“It's a bit of a minefield – you have to tread very carefully”, he told Deutsche Tolkien. “The Tolkien estate will insist that the main shape of the Second Age is not altered. Sauron invades Eriador, is forced back by a Númenórean expedition, returns to Númenor. There he corrupts the Númenóreans and seduces them to break the ban of the Valar. All this, the course of history, must remain the same.
“But you can add new characters and ask a lot of questions, like: What has Sauron done in the meantime? Where was he after Morgoth was defeated? Theoretically, Amazon can answer these questions by inventing the answers, since Tolkien did not describe it. But it must not contradict anything which Tolkien did say. That’s what Amazon has to watch out for. It must be canonical, it is impossible to change the boundaries which Tolkien has created. It is necessary to remain ‘Tolkienian’.”
The Tolkien estate has denied the claims, though Amazon has yet to officially say anything on the matter.
Amazon has confirmed that the Lord of the Rings TV show will be filmed in New Zealand; the country that provided the astonishing setting of Peter Jackson's trilogy. Showrunners and executive producers J.D. Payne and Patrick McKay said of bringing the series back to New Zealand: “As we searched for the location in which we could bring to life the primordial beauty of the Second Age of Middle-earth, we knew we needed to find somewhere majestic, with pristine coasts, forests, and mountains, that also is a home to world-class sets, studios, and highly skilled and experienced craftspeople and other staff." Expect lots of aerial shots of snowy peaks, rolling hillsides, and craggy cliff faces.

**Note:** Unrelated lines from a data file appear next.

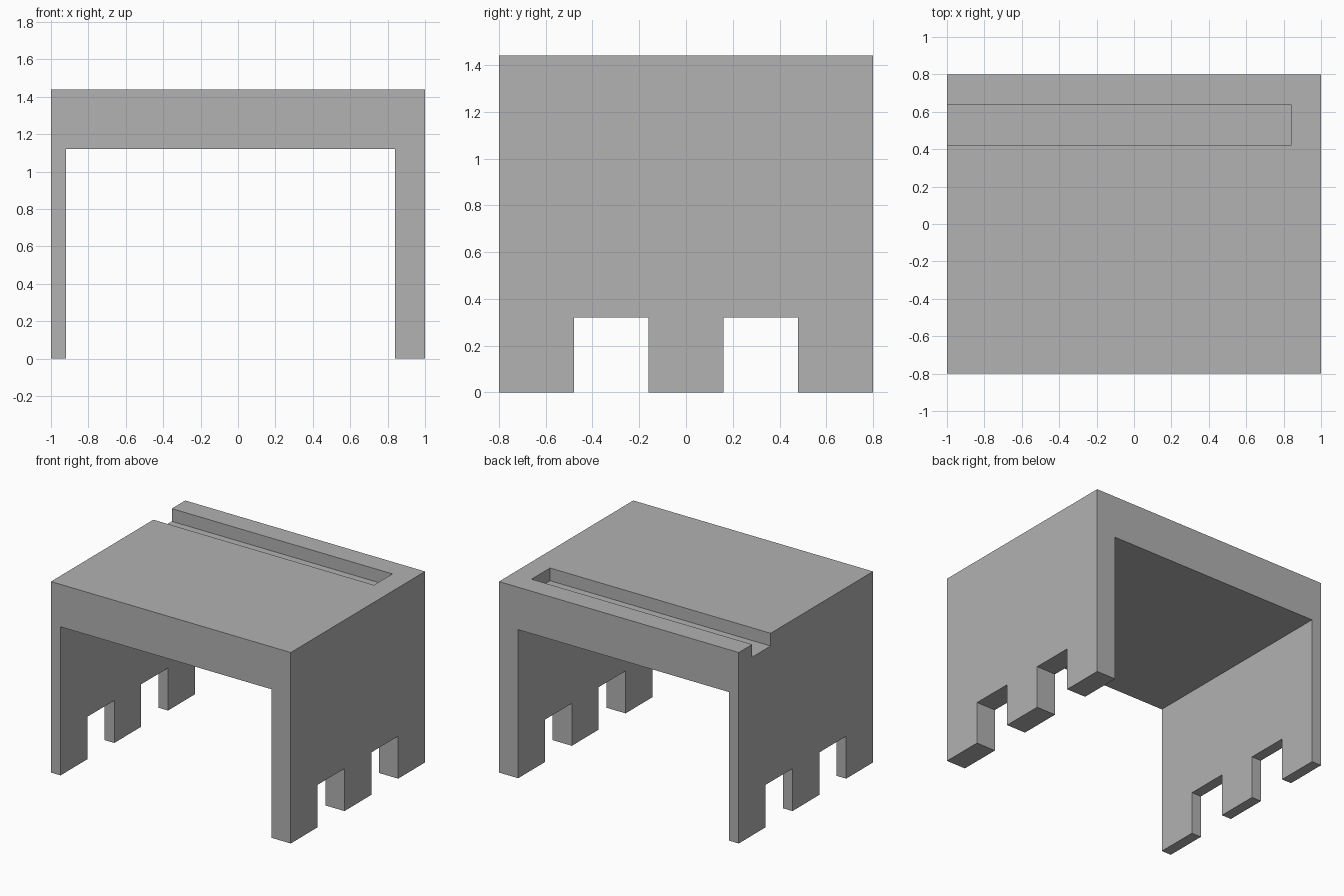
import bpy

cube = bpy.data.objects.get("Cube")
if cube:
    bpy.data.objects.remove(cube, do_unlink=True)

# Overall size
HALF_X, HALF_Y, HEIGHT = 1.0, 0.8, 1.44
OVER = 0.1  # how far cutters stick out past the body

grey = bpy.data.materials.new("plain_grey")
grey.use_nodes = True
color = (0.445, 0.445, 0.445, 1)
grey.diffuse_color = color
grey.node_tree.nodes["Principled BSDF"].inputs["Base Color"].default_value = color


def box(name, x, y, z):
    """Box from its (low, high) range on each axis."""
    bpy.ops.mesh.primitive_cube_add(size=1)
    obj = bpy.context.object
    obj.name = name
    for v in obj.data.vertices:
        v.co = [r[0] if c < 0 else r[1] for c, r in zip(v.co, (x, y, z))]
    obj.data.materials.append(grey)
    return obj


def cut(body, cutter):
    """Subtract the cutter from the body and discard it."""
    mod = body.modifiers.new(cutter.name, 'BOOLEAN')
    mod.operation = 'DIFFERENCE'
    mod.solver = 'EXACT'
    mod.object = cutter
    bpy.context.view_layer.objects.active = body
    bpy.ops.object.modifier_apply(modifier=mod.name)
    bpy.data.objects.remove(cutter, do_unlink=True)


# Solid body
body = box("bridge_stand", (-HALF_X, HALF_X), (-HALF_Y, HALF_Y), (0, HEIGHT))

# Opening between the thin right wall and the thick left wall
cut(body, box("opening", (-0.92, 0.84), (-HALF_Y - OVER, HALF_Y + OVER), (-OVER, 1.12)))

# Two square notches through both walls, leaving three feet a side
for side in (-1, 1):
    cut(body, box("foot_notch", (-HALF_X - OVER, HALF_X + OVER),
                  (side * 0.32 - 0.16, side * 0.32 + 0.16), (-OVER, 0.32)))

# Slot in the top, open at the right end
cut(body, box("top_slot", (-HALF_X - OVER, 0.84), (0.42, 0.64), (HEIGHT - 0.096, HEIGHT + OVER)))
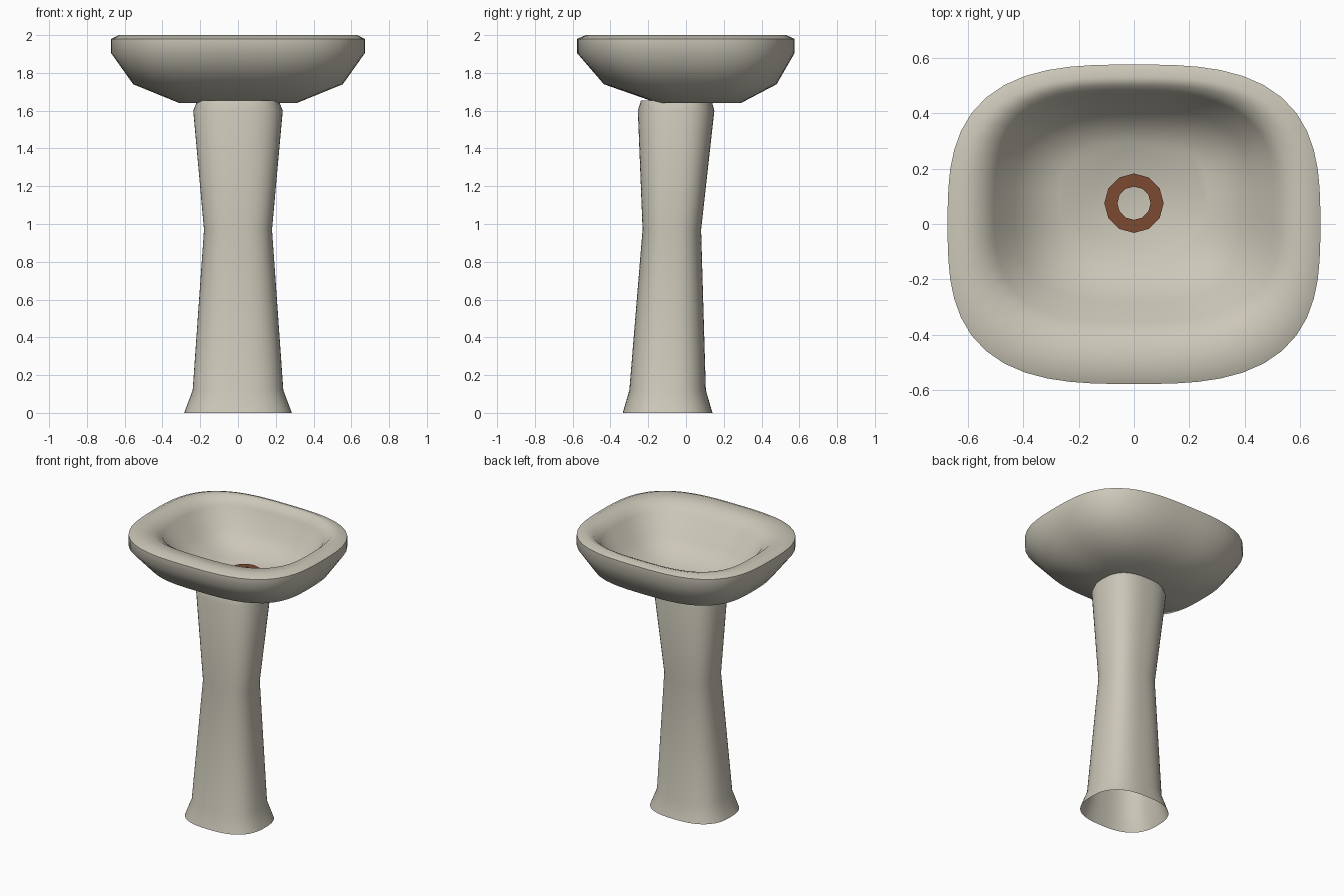
import bpy, bmesh, math

if "Cube" in bpy.data.objects:
    bpy.data.objects.remove(bpy.data.objects["Cube"])

def material(name, rgb):
    m = bpy.data.materials.new(name)
    m.diffuse_color = (*rgb, 1)
    m.use_nodes = True
    m.node_tree.nodes["Principled BSDF"].inputs["Base Color"].default_value = m.diffuse_color
    return m

ceramic = material("warm_white_ceramic", (0.60, 0.57, 0.48))
copper = material("copper_brown", (0.20, 0.068, 0.03))

def loft(name, rings, mat, segs=56, n=3.0, cap_start=False, cap_end=False,
         closed=False, angle=40):
    """Skin rounded-rectangle rings given as (half_x, y_min, y_max, z)."""
    bm = bmesh.new()
    loops = []
    for hx, y0, y1, z in rings:
        cy, hy = (y0 + y1) / 2, (y1 - y0) / 2
        loop = []
        for i in range(segs):
            a = 2 * math.pi * i / segs
            c, s = math.cos(a), math.sin(a)
            r = (abs(c) ** n + abs(s) ** n) ** (-1 / n)
            loop.append(bm.verts.new((hx * r * c, cy + hy * r * s, z)))
        loops.append(loop)
    pairs = list(zip(loops, loops[1:]))
    if closed:
        pairs.append((loops[-1], loops[0]))
    for a, b in pairs:
        for i in range(segs):
            j = (i + 1) % segs
            bm.faces.new((a[i], a[j], b[j], b[i]))
    if cap_start:
        bm.faces.new(loops[0][::-1])
    if cap_end:
        bm.faces.new(loops[-1])
    me = bpy.data.meshes.new(name)
    bm.to_mesh(me)
    bm.free()
    ob = bpy.data.objects.new(name, me)
    bpy.context.collection.objects.link(ob)
    me.materials.append(mat)
    bpy.ops.object.select_all(action='DESELECT')
    ob.select_set(True)
    bpy.context.view_layer.objects.active = ob
    bpy.ops.object.shade_smooth_by_angle(angle=math.radians(angle))
    return ob

# Basin: underside, outer wall, rolled rim, then down into the bowl
loft("basin", [
    (0.31, -0.15, 0.29, 1.64),
    (0.555, -0.435, 0.48, 1.74),
    (0.672, -0.577, 0.575, 1.905),
    (0.672, -0.577, 0.575, 1.98),
    (0.63, -0.53, 0.53, 2.0),
    (0.56, -0.43, 0.50, 1.99),
    (0.505, -0.355, 0.47, 1.94),
    (0.43, -0.28, 0.41, 1.80),
    (0.265, -0.142, 0.295, 1.69),
], ceramic, n=3.0, cap_start=True, cap_end=True, angle=60)

# Pedestal: waisted hollow column, open at the foot
loft("pedestal", [
    (0.285, -0.335, 0.14, 0.0),
    (0.24, -0.30, 0.105, 0.12),
    (0.18, -0.23, 0.08, 0.97),
    (0.237, -0.255, 0.15, 1.60),
    (0.215, -0.238, 0.135, 1.655),
], ceramic, n=2.6)

# Drain ring: flat twelve-sided washer on the bowl floor
def drain_ring(r, z):
    return (r, 0.075 - r, 0.075 + r, z)

loft("drain_ring", [
    drain_ring(0.107, 1.688), drain_ring(0.107, 1.697),
    drain_ring(0.06, 1.697), drain_ring(0.06, 1.688),
], copper, segs=12, n=2, closed=True, angle=20)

The Lord of Rings TV show won't involve Peter Jackson
Sadly, Peter Jackson, who directed the film trilogy, has confirmed he is not involved with Amazon's TV adaptation. He said at a New York Comic Con panel last year that he's "kind of looking forward to it" as a viewer instead. "I was a guy who didn't get to see the Lord of the Rings like everybody else because I had to make it", Jackson explained, "so I'm looking forward to seeing somebody else's take on the Tolkien world."
While we wait for the LOTR series, check out which other shows you should be watching with our list of the best new TV shows coming in 2021 and beyond.